Israel would like to justify its war crimes by pointing to the oppression of LGBT people in other Middle Eastern countries--as if the Middle East was the only region to deny LGBT safety and equality.

Recently in New York City, a propaganda/fundraising party was organized by the gay division of the racist Jewish National Fund--a large landowner in Israel that refuses to sell land to non-Jews--as way to build "ties" between Israel and the gay community of New York.

To the frustration of the Israeli government, queers across the world have rejected this pinkwash within the Middle East and in Europe, Canada and the U.S. From Beirut to Jerusalem and now in New York City, LGBTQ activists have demanded human rights for all--whether they are gay, straight, Arab or Jew.
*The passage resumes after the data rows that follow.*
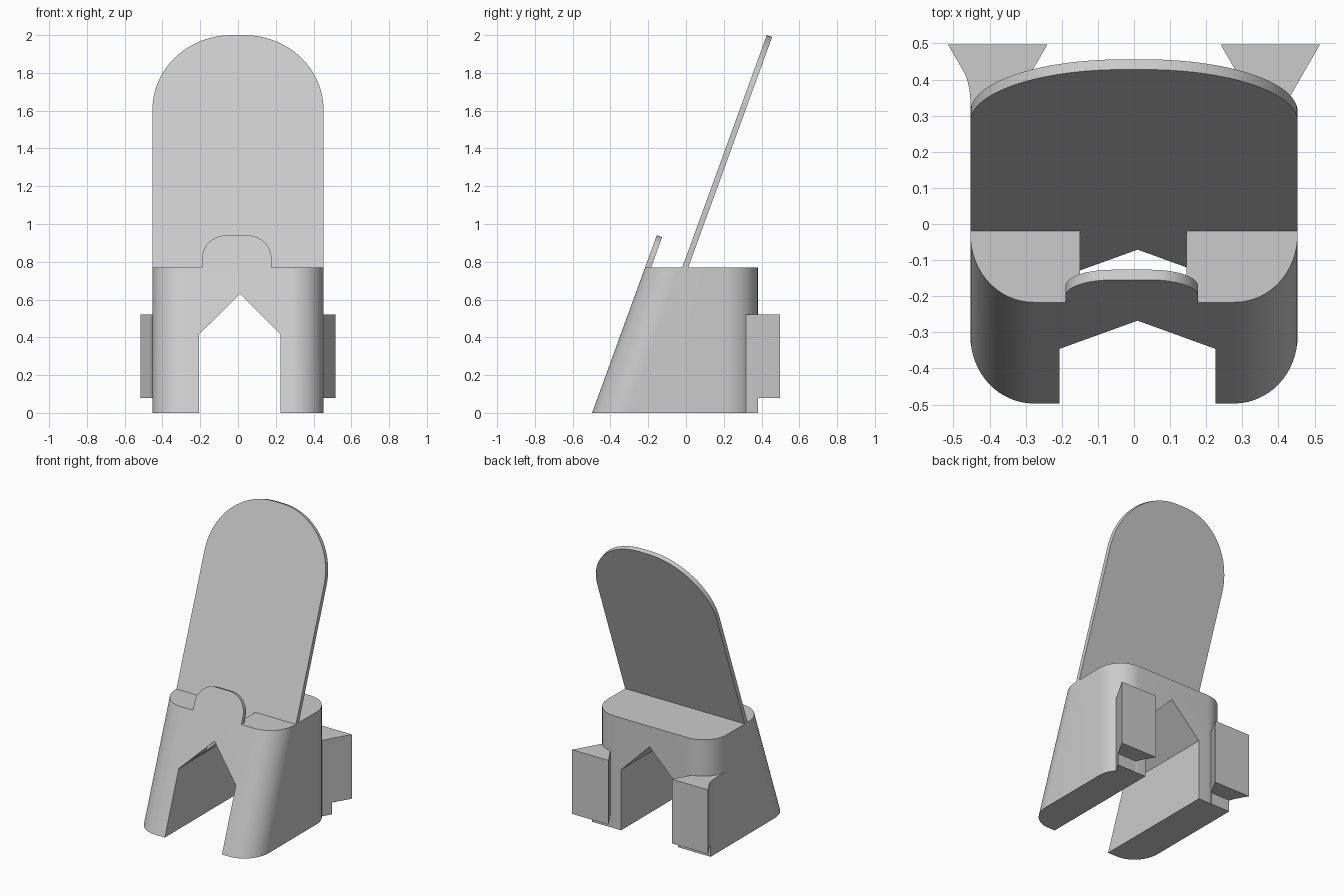
import bpy, bmesh, math
from mathutils import Vector

TILT = math.radians(20)
SLOPE = math.tan(TILT)
HALF_W, FRONT, BACK, TOP = 0.453, -0.497, 0.38, 0.77

cube = bpy.data.objects.get("Cube")
if cube:
    bpy.data.objects.remove(cube, do_unlink=True)

grey = bpy.data.materials.new("light grey plastic")
grey.use_nodes = True
grey.diffuse_color = (0.6, 0.6, 0.6, 1)
grey.node_tree.nodes["Principled BSDF"].inputs["Base Color"].default_value = grey.diffuse_color


def loft(name, ring_a, ring_b):
    """Closed solid between two matching rings of points."""
    bm = bmesh.new()
    a = [bm.verts.new(p) for p in ring_a]
    b = [bm.verts.new(p) for p in ring_b]
    bm.faces.new(a)
    bm.faces.new(b)
    for i in range(len(a)):
        j = (i + 1) % len(a)
        bm.faces.new((a[i], a[j], b[j], b[i]))
    bmesh.ops.recalc_face_normals(bm, faces=bm.faces)
    mesh = bpy.data.meshes.new(name)
    bm.to_mesh(mesh)
    bm.free()
    mesh.materials.append(grey)
    obj = bpy.data.objects.new(name, mesh)
    bpy.context.collection.objects.link(obj)
    return obj


def activate(obj):
    bpy.ops.object.select_all(action='DESELECT')
    obj.select_set(True)
    bpy.context.view_layer.objects.active = obj


def smooth(obj):
    activate(obj)
    bpy.ops.object.shade_smooth_by_angle(angle=math.radians(25))


def cut(obj, cutter):
    mod = obj.modifiers.new("cut", 'BOOLEAN')
    mod.operation, mod.solver, mod.object = 'DIFFERENCE', 'EXACT', cutter
    activate(obj)
    bpy.ops.object.modifier_apply(modifier=mod.name)
    bpy.data.objects.remove(cutter, do_unlink=True)


def arc(cx, cy, rx, ry, start, steps=16):
    """Quarter ellipse, counter-clockwise from the start angle in degrees."""
    angles = [math.radians(start + 90 * i / steps) for i in range(steps + 1)]
    return [(cx + rx * math.cos(t), cy + ry * math.sin(t)) for t in angles]


def prism(name, outline, z0, z1):
    return loft(name, [(x, y, z0) for x, y in outline], [(x, y, z1) for x, y in outline])


# Base block: leaning front with rounded corners, upright rounded back
R = 0.175
RY = R / math.cos(TILT)


def base_ring(z):
    front = FRONT + z * SLOPE
    x = HALF_W - R
    pts = arc(-x, front + RY, R, RY, 180) + arc(x, front + RY, R, RY, 270)
    pts += arc(x, BACK - R, R, R, 0) + arc(-x, BACK - R, R, R, 90)
    return [(px, py, z) for px, py in pts]


base = loft("base_block", base_ring(0), base_ring(TOP))

# Gabled tunnel running front to back
gable = [(-0.207, -0.1), (0.226, -0.1), (0.226, 0.415), (0.01, 0.63), (-0.207, 0.415)]
cut(base, loft("tunnel_cutter", [(x, -1, z) for x, z in gable], [(x, 1, z) for x, z in gable]))

# Leaning slot between the front tab and the backrest
PLATE_FRONT = -0.02 - TOP * SLOPE
THICK = 0.03
SLOT_FRONT = FRONT + THICK / math.cos(TILT)


def slot_ring(z):
    y0, y1 = SLOT_FRONT + z * SLOPE, PLATE_FRONT + z * SLOPE
    return [(-0.15, y0, z), (0.145, y0, z), (0.145, y1, z), (-0.15, y1, z)]


cut(base, loft("slot_cutter", slot_ring(0.3), slot_ring(0.9)))
smooth(base)


# Leaning plates with rounded upper corners
def leaning_plate(name, x0, x1, foot_y, top_z, radius):
    up = Vector((0, math.sin(TILT), math.cos(TILT)))
    back = Vector((0, math.cos(TILT), -math.sin(TILT))) * THICK
    bottom, top = (TOP - 0.005) / up.z, top_z / up.z
    outline = [(x0, bottom), (x1, bottom)]
    outline += arc(x1 - radius, top - radius, radius, radius, 0, 24)
    outline += arc(x0 + radius, top - radius, radius, radius, 90, 24)
    front = [Vector((x, foot_y, 0)) + up * s for x, s in outline]
    smooth(loft(name, front, [p + back for p in front]))


leaning_plate("backrest_plate", -HALF_W, HALF_W, PLATE_FRONT, 2.0, 0.42)
leaning_plate("front_tab", -0.19, 0.177, FRONT, 0.94, 0.13)

# Flared rear clips: a tall wedge over a short foot
REAR, NECK, STOP = 0.497, 0.30, 0.38
FLARE = math.tan(math.radians(30))


def inner(y):
    return 0.24 + (REAR - y) * FLARE


def outer(y):
    return 0.515 - (REAR - y) * FLARE


def wedge(side, end):
    return [(side * inner(end), end), (side * outer(end), end),
            (side * outer(NECK), NECK), (side * inner(NECK), NECK)]


prism("left_clip", wedge(1, REAR), 0.08, 0.52)
prism("left_clip_foot", wedge(1, STOP), 0, 0.08)

# The right clip blends into the side wall through a concave curve
p0, p1, p2 = Vector((-outer(0.425), 0.425)), Vector((-HALF_W, 0.391)), Vector((-HALF_W, 0.33))
blend = [p0 * (1 - t) ** 2 + p1 * 2 * t * (1 - t) + p2 * t * t for t in [i / 8 for i in range(9)]]
tail = [(-HALF_W, BACK - R), (-0.40, BACK - R), (-inner(NECK), NECK)]
rear_edge = wedge(-1, REAR)[:2]
smooth(prism("right_clip", rear_edge + [tuple(p) for p in blend] + tail, 0.08, 0.52))
foot_edge = [(-inner(STOP), STOP), (-HALF_W, STOP)]
prism("right_clip_foot", foot_edge + tail, 0, 0.08)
In the Middle East, gay rights groups such as HELEM in Lebanon and ASWAT and Al-QAWS in Jerusalem have spearheaded campaigns against Israel's pinkwashing, highlighting the fact that there is no "pink door" for Palestinian queers in Israel's apartheid wall.

LGBTQ Palestinian and Arab groups have called for boycott, divestment and sanctions against Israel until it ends its apartheid policies and complies with international law. In June 2010, gay pride organizers in Madrid, Spain, banned a float sponsored by the city of Tel Aviv after the Israeli military murdered peaceful activists on the Gaza Freedom Flotilla.

Organizers stated, "After this attack and taking into account that there has been no condemnation on the part of the mayor of Tel Aviv, we decided not to allow the float to participate. We see nothing wrong with Israeli organizations which are clearly in defense of human rights, taking part privately in gay pride."

In Toronto, Canada Pro-Palestinian Queers have faced a battle to march under the Queers Against Israeli Apartheid banner, with the Toronto's mayor threatening to suspend funding from the parade if the organization is allowed to march. Now here in New York City, LGBTQ social justice activists haven taken up the QAIA banner, demanding their right to free speech and freedom for Palestinians whether they're gay or straight.

QAIA activists and supporters are gearing up to march in the million-strong New York City Pride Parade on June 26 in Manhattan to show the world that there is no pride in occupation and apartheid.